Cal's football team will switch gears and play a spring game for the first time in three years Saturday.
"I think we're going to be able to get after it," coach Jeff Tedford said of the event that marks the end of the Bears' spring practice season. "We'll break up into blue and gold teams and play pretty much a game."
The site is Edwards Stadium, the school's historic track and field facility.
For weeks, Tedford declined to commit to winding up spring ball with more than a scrimmage, worried that a series of minor injuries wouldn't leave enough manpower at certain positions. But now, it will be in a game format for the first time since 2009.
As the Bears prepare to move back into rebuilt Memorial Stadium this fall, they will give fans a glimpse of their 2012 team during what they are calling the Cal Spring Football Experience.

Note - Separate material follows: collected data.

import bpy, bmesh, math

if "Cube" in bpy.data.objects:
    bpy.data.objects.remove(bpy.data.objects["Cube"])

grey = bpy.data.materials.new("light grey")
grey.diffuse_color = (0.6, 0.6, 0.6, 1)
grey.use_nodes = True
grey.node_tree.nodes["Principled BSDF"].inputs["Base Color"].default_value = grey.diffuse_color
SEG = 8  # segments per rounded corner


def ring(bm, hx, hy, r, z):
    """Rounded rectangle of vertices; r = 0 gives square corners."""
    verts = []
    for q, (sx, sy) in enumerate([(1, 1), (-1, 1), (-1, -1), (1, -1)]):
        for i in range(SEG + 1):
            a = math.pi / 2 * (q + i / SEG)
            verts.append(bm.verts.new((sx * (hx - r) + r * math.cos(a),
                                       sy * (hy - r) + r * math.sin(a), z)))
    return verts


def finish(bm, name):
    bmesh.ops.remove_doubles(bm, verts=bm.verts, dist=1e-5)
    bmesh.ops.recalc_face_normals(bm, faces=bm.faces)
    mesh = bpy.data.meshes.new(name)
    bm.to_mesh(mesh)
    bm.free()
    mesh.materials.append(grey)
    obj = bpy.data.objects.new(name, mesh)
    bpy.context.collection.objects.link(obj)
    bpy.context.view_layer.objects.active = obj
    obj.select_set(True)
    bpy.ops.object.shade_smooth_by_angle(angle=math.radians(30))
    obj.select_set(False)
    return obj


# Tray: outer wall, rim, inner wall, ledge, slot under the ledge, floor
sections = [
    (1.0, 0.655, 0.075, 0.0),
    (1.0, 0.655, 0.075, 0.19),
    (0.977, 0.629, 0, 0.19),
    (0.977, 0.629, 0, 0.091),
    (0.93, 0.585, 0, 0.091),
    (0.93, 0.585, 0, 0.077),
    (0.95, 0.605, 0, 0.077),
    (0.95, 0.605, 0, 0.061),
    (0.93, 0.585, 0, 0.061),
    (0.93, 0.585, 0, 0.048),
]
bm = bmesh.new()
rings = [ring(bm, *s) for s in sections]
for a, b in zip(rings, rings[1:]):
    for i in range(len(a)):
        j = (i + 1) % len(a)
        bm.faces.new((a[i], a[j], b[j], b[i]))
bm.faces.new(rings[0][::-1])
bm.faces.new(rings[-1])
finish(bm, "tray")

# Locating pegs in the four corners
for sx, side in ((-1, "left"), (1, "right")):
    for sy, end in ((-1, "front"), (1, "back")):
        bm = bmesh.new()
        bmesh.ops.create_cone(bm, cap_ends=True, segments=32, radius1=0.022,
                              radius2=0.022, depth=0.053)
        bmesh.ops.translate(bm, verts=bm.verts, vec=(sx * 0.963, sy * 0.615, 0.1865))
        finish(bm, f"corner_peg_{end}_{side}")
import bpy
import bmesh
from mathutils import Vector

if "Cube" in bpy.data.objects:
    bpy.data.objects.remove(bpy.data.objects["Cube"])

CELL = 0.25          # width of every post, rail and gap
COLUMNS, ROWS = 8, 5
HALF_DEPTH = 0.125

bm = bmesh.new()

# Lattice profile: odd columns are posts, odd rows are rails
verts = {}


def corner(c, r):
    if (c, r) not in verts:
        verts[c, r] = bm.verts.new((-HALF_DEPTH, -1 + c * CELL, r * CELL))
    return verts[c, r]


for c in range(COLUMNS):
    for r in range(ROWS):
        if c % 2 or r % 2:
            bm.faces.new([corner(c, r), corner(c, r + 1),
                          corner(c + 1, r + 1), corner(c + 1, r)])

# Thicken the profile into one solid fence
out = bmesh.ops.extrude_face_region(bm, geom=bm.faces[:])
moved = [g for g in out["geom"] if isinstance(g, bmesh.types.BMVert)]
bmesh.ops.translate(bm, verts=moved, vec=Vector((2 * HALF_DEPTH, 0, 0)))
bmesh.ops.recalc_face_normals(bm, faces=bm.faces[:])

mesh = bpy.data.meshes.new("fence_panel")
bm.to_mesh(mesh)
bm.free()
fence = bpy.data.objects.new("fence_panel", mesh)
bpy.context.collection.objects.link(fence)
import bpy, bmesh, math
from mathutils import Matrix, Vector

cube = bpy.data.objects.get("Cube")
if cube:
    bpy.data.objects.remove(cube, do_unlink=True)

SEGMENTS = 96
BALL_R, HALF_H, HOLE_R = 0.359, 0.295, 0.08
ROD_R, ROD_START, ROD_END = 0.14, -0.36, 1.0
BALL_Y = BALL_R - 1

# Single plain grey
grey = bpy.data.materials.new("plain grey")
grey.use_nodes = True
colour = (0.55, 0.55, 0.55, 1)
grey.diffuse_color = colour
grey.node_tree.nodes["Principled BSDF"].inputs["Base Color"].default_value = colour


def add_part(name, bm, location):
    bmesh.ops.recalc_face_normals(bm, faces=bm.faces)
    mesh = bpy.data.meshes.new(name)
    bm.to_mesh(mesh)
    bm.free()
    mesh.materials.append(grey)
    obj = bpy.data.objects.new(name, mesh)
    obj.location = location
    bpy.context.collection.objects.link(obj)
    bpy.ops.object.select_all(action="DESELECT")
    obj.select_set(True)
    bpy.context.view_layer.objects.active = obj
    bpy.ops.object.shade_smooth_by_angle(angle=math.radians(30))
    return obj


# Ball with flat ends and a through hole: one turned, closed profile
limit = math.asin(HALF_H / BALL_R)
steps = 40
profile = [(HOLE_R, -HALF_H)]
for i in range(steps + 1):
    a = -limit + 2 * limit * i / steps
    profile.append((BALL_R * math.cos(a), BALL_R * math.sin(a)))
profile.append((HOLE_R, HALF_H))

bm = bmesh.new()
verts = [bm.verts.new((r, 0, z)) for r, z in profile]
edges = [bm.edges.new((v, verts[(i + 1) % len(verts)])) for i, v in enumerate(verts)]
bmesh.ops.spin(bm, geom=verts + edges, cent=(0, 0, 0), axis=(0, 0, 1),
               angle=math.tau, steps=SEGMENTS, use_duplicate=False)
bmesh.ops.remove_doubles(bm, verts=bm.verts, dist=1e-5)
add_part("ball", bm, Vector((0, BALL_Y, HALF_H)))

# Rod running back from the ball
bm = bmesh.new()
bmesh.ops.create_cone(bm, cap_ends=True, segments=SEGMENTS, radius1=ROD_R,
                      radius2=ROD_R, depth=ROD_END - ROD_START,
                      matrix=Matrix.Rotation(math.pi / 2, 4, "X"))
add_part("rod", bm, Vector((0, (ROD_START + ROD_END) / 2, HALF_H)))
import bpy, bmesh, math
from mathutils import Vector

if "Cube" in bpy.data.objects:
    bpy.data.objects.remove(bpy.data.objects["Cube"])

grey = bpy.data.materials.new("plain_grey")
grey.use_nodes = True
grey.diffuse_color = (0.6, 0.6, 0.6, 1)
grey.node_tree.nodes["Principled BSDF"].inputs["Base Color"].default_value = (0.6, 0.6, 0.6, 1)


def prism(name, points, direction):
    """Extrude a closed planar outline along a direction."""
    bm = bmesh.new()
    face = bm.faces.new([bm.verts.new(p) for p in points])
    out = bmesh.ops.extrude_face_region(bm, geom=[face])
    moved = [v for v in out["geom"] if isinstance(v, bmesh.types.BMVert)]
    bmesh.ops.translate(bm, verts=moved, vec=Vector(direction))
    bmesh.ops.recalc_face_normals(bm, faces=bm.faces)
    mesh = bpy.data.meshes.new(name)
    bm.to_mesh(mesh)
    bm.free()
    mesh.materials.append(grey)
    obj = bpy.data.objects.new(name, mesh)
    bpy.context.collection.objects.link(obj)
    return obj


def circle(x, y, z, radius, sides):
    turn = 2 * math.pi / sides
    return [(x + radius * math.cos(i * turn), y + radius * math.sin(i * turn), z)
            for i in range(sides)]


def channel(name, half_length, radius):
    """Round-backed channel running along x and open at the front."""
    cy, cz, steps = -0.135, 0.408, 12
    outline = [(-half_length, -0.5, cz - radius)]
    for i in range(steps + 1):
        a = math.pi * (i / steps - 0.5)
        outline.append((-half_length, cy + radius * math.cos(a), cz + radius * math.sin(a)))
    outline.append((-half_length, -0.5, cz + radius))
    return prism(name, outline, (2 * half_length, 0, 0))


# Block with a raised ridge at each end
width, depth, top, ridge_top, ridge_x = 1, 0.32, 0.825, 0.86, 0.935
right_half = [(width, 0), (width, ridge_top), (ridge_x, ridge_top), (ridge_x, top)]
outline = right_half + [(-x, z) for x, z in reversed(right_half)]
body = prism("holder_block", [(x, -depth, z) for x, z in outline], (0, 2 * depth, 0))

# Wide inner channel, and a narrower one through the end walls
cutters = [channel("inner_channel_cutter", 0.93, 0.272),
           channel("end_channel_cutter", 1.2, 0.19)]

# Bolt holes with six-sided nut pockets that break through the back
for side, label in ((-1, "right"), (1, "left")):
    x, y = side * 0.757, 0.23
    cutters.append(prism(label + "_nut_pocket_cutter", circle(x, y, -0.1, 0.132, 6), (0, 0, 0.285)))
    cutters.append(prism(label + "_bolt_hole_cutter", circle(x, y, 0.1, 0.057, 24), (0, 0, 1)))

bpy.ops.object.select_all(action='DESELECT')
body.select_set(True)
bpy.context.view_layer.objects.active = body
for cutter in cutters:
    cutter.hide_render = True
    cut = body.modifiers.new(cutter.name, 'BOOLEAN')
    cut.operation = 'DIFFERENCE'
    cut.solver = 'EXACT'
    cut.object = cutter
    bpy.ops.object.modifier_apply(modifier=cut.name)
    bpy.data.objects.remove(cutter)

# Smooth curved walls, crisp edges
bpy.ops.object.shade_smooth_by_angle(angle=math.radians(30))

Gates open at 10 a.m. The free event begins at 11 a.m. Players and coaches will be available to sign autographs and take photos afterward. Some former Cal players now in the NFL also are expected to attend.
In particular, he's been happy with running backs, tight ends, quarterbacks and the defensive front. He said the young offensive line, which is replacing two departed starters, has made strides recently.
"We need to get a lot better in every area," Tedford said. "But I'm really pleased coming out of spring that a lot of guys that really needed the experience and the time and reps, they got it."
Two consistent standouts have been sophomore tailback Brendan Bigelow and sophomore tight end Richard Rodgers.
Bigelow, who carried the ball just six times last season while coming off knee surgery in high school the year before, got plenty of opportunities as the coaching staff kept a short leash on starter Isi Sofele this spring.
"You could tell he's healthy," Tedford said of Bigelow. "He has a lot of trust in his knee -- that wasn't an issue whatsoever."
Rodgers, whose father (also Richard) was one of the participants in The Play in 1982, has earned repeated praise from Tedford during the spring.
"I think he'll be a force for us on offense," Tedford said. "He's a guy who can play at the line of scrimmage but can get down the field and catch the ball. You can do a lot of different things with him."
At 6-foot-4, Rodgers played wide receiver in high school but has gained 30 pounds since last summer and weighs 265.